It is now apparent that with every government cut or every electoral bribe the government now seeks to make or remove, outrage erupts in whatever section of the community is set to be affected. And if it doesn’t erupt by itself, Labor and the Greens — happily aided and abetted by the Left-leaning sections of the media, such as The Guardian — jump on the bandwagon in faux outrage that goes so over the top as to be counter-intuitive.
Still, the very fact something like the LISC — which has operated for just one full financial year, has no source of recurrent funding attached to it as pledged, and will deliver nothing to anyone until its intended recipients retire, which mightn’t be for several decades — is being fought over in the way it is serves as a timely reminder that as much as most people accept the previous government was an abysmal manager of money, many still want the cut of government largesse to which they are “entitled.”
In other words, ending the “age of entitlement” is fine — so long as it applies to someone else.
The LISC and the Schoolkids’ Bonus both deserve to be abandoned, representing as they do the 30 pieces of silver Labor under Gillard was prepared to pay in its desperate struggle to entice people to re-elect its useless, talentless government.
But I have been quite open that other measures should get the bullet as well; from the equally unfunded National Disability Insurance Scheme ($22 billion per annum when operational) right down to this little gem that serves no better purpose than to produce the ideological propaganda of the hard Left (for about $500,000 per annum); add in schemes like the First Home Owners Scheme, too, just in case anyone thinks I’m aiming only at programs initiated by Labor. I’m not.
And I should remind readers, lest I be accused of a cavalier and disinterested attitude to these matters, that my family will lose out thanks to the budget too: we’ll lose most or all of the money we receive in Family Tax Benefit (along with higher taxes on tobacco — remembering that I smoke — and a sizeable weekly fuel bill that’s set to get incrementally bigger). I don’t like “losing” money either. But come the next election, I’ll still vote Liberal.

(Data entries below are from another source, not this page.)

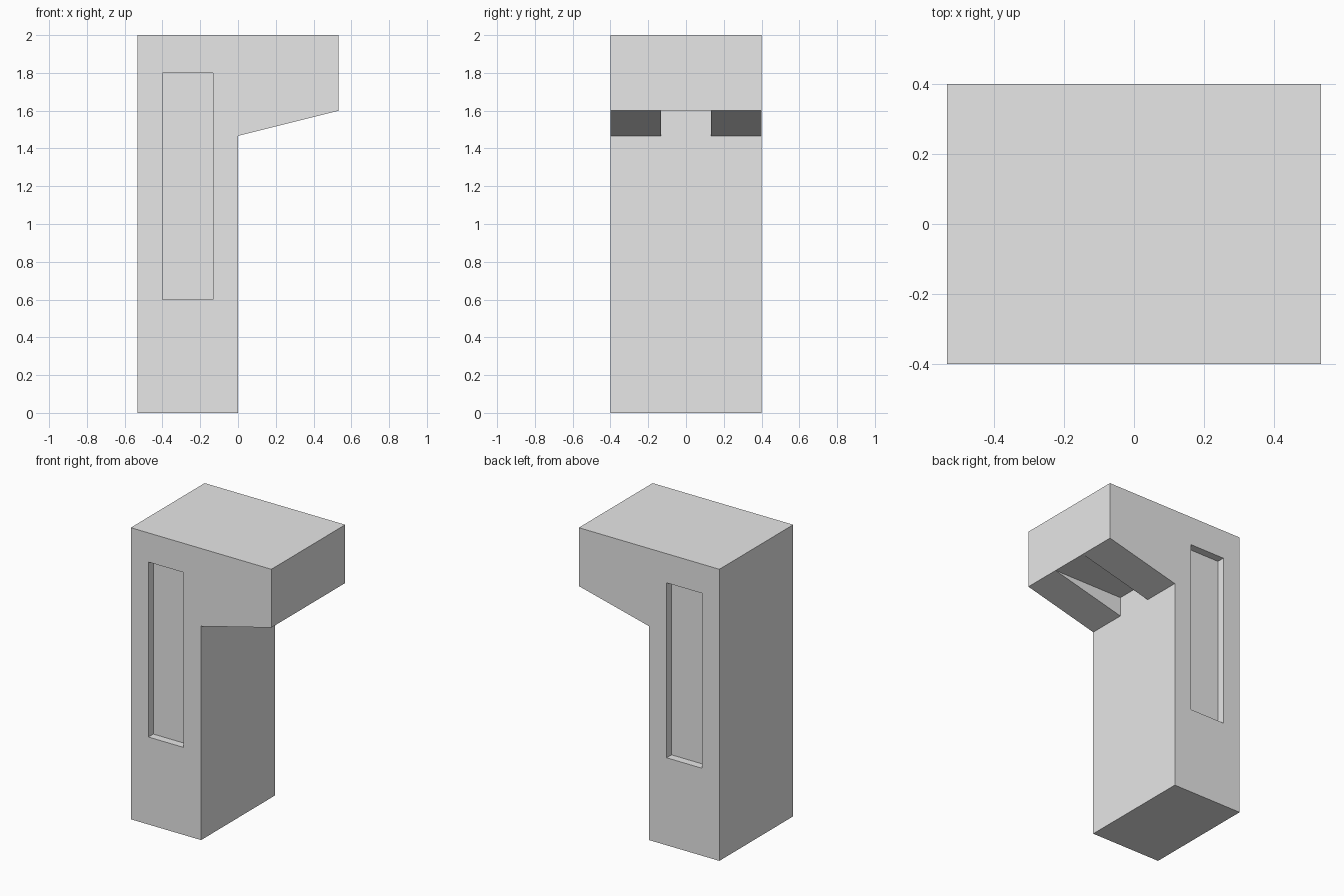
import bpy
import bmesh

default = bpy.data.objects.get("Cube")
if default:
    bpy.data.objects.remove(default, do_unlink=True)

U = 2 / 15                      # design module
HALF_X, HALF_Y, TOP = 4 * U, 3 * U, 2.0
ARM_Z, ROOT_Z = 12 * U, 11 * U  # arm underside at the tip and at the column

grey = bpy.data.materials.new("light grey")
grey.use_nodes = True
colour = (0.8, 0.8, 0.8, 1)
grey.diffuse_color = colour
grey.node_tree.nodes["Principled BSDF"].inputs["Base Color"].default_value = colour


def prism(name, profile, y0, y1):
    """Extrude an x-z profile along y."""
    bm = bmesh.new()
    face = bm.faces.new([bm.verts.new((x, y0, z)) for x, z in profile])
    grown = bmesh.ops.extrude_face_region(bm, geom=[face])["geom"]
    verts = [v for v in grown if isinstance(v, bmesh.types.BMVert)]
    bmesh.ops.translate(bm, verts=verts, vec=(0, y1 - y0, 0))
    bmesh.ops.recalc_face_normals(bm, faces=bm.faces)
    mesh = bpy.data.meshes.new(name)
    bm.to_mesh(mesh)
    bm.free()
    mesh.materials.append(grey)
    obj = bpy.data.objects.new(name, mesh)
    bpy.context.collection.objects.link(obj)
    return obj


def rect(x0, x1, z0, z1):
    return [(x0, z0), (x1, z0), (x1, z1), (x0, z1)]


def cut(target, cutter):
    cutter.hide_render = True
    cutter.hide_set(True)
    cutter.display_type = 'WIRE'
    mod = target.modifiers.new(cutter.name, 'BOOLEAN')
    mod.operation = 'DIFFERENCE'
    mod.solver = 'EXACT'
    mod.object = cutter
    bpy.context.view_layer.objects.active = target
    bpy.ops.object.modifier_apply(modifier=mod.name)
    bpy.data.objects.remove(cutter, do_unlink=True)


# Column with overhanging arm and sloped underside
body = prism("column_and_arm",
             [(-HALF_X, 0), (0, 0), (0, ROOT_Z), (HALF_X, ARM_Z),
              (HALF_X, TOP), (-HALF_X, TOP)], -HALF_Y, HALF_Y)

# Channel under the arm, leaving a wedge bracket on each side
cut(body, prism("channel_cutter", rect(0, HALF_X + U, ROOT_Z - U, ARM_Z), -U, U))

# Tall shallow recesses on the front and back
DEPTH = 0.4 * U
for name, side in (("front_recess_cutter", -1), ("back_recess_cutter", 1)):
    cut(body, prism(name, rect(-3 * U, -U, 0.6, 1.8),
                    side * (HALF_Y - DEPTH), side * (HALF_Y + U)))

The point that really needs to be emphasised is that even with the abolition of measures like the LISC, there are still hundreds of billions of dollars shovelled out by government in the form of one handout or another, and that whether the Left cares to admit it or not, the overwhelming bulk of this money is (and will remain) extremely heavily skewed to those who earn the least.
And whilst Labor and the Greens will never admit it, the suggestion that the poorest members of the community are somehow being “targeted” to carry “the brunt” of budget cuts is patently false: to do so is callous, malicious and an outright lie. But the ALP and the Greens don’t worry about lying in politics, and their accusations that others do it is a case of the pot calling the kettle black.
The real target of the abolition of the LISC — like so many other expenditure items either doomed to extinction or set for a hefty pruning — is the practice of pork barrelling that has been allowed to run out of control, and the unjustifiable enticements this practice has increasingly seen dreamed up into existence on the specious pretext of “helping” people.
People need to take more responsibility for their own lives, and stop expecting the government — which really means those of us who pay tax — to hand them everything on a silver platter.
Australia is not a socialist nirvana. It is not a communist utopia, despite the most dogged intentions of the Greens. And it is not some populist plaything, which the likes of Clive Palmer ought to recognise as the damage wrought by past practitioners of the pork barrel is slowly, and painfully, unwound.
This is why the LISC must be abolished. And not to put too fine a point on it, I reiterate that it’s a shame Hockey failed to properly grasp the nettle and abolish a slew of other, similarly election-oriented inducements along with it.